The first is that DeSantis is thin-skinned and socially inept. This isn’t the first time that he’s flashed his anger over a question he didn’t want. A good politician knows how to handle those questions and can even show anger without coming across as a petulant teenager. By contrast, DeSantis is more likely to have a surrogate respond using a neo-Nazi meme.
In this case, the question was legitimate. DeSantis doesn’t take very many questions from would-be voters. His interactions tend to be brief and impersonal. When he tries to give the appearance of a warm human being, he comes off as a robot with a lot of bugs still to be worked out. It’s no wonder that DeSantis trying to laugh became a viral sensation.
Having a flawed candidate is bad enough. But the bigger issue is that the flawed candidate thinks he can live in the Fox News bubble.

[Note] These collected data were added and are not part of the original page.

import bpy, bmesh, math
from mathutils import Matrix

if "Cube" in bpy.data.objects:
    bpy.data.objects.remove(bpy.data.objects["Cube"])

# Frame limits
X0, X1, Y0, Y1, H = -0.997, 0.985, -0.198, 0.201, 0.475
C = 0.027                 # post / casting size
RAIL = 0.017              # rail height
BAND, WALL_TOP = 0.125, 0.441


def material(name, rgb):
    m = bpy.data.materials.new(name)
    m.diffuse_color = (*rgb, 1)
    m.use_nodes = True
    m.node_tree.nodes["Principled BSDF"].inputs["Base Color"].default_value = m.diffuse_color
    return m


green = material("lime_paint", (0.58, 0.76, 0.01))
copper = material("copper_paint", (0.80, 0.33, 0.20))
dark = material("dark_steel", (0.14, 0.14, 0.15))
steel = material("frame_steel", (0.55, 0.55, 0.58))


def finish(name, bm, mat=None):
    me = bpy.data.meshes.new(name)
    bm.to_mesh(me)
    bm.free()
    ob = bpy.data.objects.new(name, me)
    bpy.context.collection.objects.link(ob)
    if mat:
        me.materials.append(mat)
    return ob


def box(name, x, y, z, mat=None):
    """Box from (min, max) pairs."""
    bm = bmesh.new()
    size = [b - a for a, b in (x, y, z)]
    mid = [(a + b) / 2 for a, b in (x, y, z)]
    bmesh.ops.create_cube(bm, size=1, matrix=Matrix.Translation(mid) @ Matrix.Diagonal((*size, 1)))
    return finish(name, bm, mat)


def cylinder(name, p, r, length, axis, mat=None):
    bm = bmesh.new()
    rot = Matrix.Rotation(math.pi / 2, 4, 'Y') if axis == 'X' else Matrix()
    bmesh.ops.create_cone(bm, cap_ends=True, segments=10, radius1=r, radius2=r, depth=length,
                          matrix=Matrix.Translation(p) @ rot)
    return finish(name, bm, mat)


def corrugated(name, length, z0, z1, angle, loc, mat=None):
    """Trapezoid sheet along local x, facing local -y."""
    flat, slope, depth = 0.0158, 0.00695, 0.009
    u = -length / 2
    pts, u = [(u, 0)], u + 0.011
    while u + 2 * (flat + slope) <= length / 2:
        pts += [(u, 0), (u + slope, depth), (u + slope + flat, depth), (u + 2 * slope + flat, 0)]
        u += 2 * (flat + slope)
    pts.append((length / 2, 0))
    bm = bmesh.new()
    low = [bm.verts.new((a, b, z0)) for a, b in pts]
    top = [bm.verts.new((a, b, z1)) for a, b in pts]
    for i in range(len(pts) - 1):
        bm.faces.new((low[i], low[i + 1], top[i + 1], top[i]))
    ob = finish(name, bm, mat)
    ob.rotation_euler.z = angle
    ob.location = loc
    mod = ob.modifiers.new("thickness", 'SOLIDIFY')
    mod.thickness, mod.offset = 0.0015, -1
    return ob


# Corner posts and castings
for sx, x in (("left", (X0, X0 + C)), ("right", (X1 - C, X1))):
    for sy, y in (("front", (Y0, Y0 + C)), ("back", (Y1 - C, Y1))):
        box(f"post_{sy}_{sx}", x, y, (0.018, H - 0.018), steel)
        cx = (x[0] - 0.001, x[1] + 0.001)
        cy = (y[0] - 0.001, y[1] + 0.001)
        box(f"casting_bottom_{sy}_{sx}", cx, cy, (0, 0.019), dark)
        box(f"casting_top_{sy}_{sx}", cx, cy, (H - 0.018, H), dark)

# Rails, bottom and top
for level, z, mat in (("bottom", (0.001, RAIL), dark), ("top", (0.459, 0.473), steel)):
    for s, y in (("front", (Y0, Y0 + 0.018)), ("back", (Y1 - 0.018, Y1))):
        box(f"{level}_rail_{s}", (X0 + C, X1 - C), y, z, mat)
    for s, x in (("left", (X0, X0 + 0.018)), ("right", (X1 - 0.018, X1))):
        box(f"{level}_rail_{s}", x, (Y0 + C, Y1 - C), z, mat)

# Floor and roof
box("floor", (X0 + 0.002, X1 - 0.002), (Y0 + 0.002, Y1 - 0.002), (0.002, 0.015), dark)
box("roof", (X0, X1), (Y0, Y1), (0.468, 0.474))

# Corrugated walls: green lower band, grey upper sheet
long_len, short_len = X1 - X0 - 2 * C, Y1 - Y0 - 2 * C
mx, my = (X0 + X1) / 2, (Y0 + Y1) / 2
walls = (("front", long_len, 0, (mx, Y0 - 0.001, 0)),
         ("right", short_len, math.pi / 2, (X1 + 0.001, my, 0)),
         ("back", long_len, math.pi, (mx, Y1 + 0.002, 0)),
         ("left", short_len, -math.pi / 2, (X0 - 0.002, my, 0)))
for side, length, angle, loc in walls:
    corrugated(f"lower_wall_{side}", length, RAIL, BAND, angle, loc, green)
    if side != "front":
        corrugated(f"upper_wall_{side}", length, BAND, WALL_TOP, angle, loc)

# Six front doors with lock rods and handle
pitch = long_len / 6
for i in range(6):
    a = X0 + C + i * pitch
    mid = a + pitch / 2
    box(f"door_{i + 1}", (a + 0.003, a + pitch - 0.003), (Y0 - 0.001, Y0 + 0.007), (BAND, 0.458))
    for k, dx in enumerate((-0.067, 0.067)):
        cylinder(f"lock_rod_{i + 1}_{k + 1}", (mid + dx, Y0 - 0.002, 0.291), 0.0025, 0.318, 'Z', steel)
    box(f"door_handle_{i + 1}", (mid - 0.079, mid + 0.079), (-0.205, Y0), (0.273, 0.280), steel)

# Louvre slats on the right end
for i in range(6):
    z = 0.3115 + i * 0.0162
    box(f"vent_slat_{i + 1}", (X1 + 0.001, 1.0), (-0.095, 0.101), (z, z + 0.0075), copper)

DeSantis speaks fluent MAGA. He expects everyone he talks to to speak the same language. He expects all reporters he deals with to treat him with the same fawning respect that he’s gotten from Fox News, which became the governor’s personal press office.
But a lot of voters don’t live in that bubble. As DeSantis’ disastrous campaign launch on Twitter proved, he’s just too online. It all makes sense if you travel in the same circles that DeSantis does, but lots of voters don’t.
That’s where the media come into play. This is DeSantis’ opportunity to introduce himself to the American public. All he sees is an enemy that must be vanquished.
Compare that to Trump. Trump attacked reporters too. He mocked one with a disability and proclaimed the press as a whole “the enemy of the people.” But Trump had a much more complicated relationship with reporters than his attacks would imply. He was a creation of the press and depended upon the press for his entire career. He knew how to play the press, that his outrageous comments would make for great ratings and that the press would keep coming back for more.
As a result, the press gave Trump a pass early in his campaign, under the principle that he made for great copy and was probably never going to win. (CNN carried Trump rallies live, for the ratings.) Meanwhile, the media served as Trump’s megaphone for all his worst rhetoric, which resonated with enough voters to propel him to the White House.
Trump was already a known quantity from reality TV. DeSantis isn’t known outside of Florida and Fox News. What voters are learning about him – he’s a short-tempered loner – isn’t going to do much for his image. Attacking the media may well resonate with his base, but that’s not going to be enough to win the nomination, let alone the election.
What it will do is guarantee a run of stories introducing the candidate as the kind of guy no one, even Republicans, really likes, the death knell for a would-be president.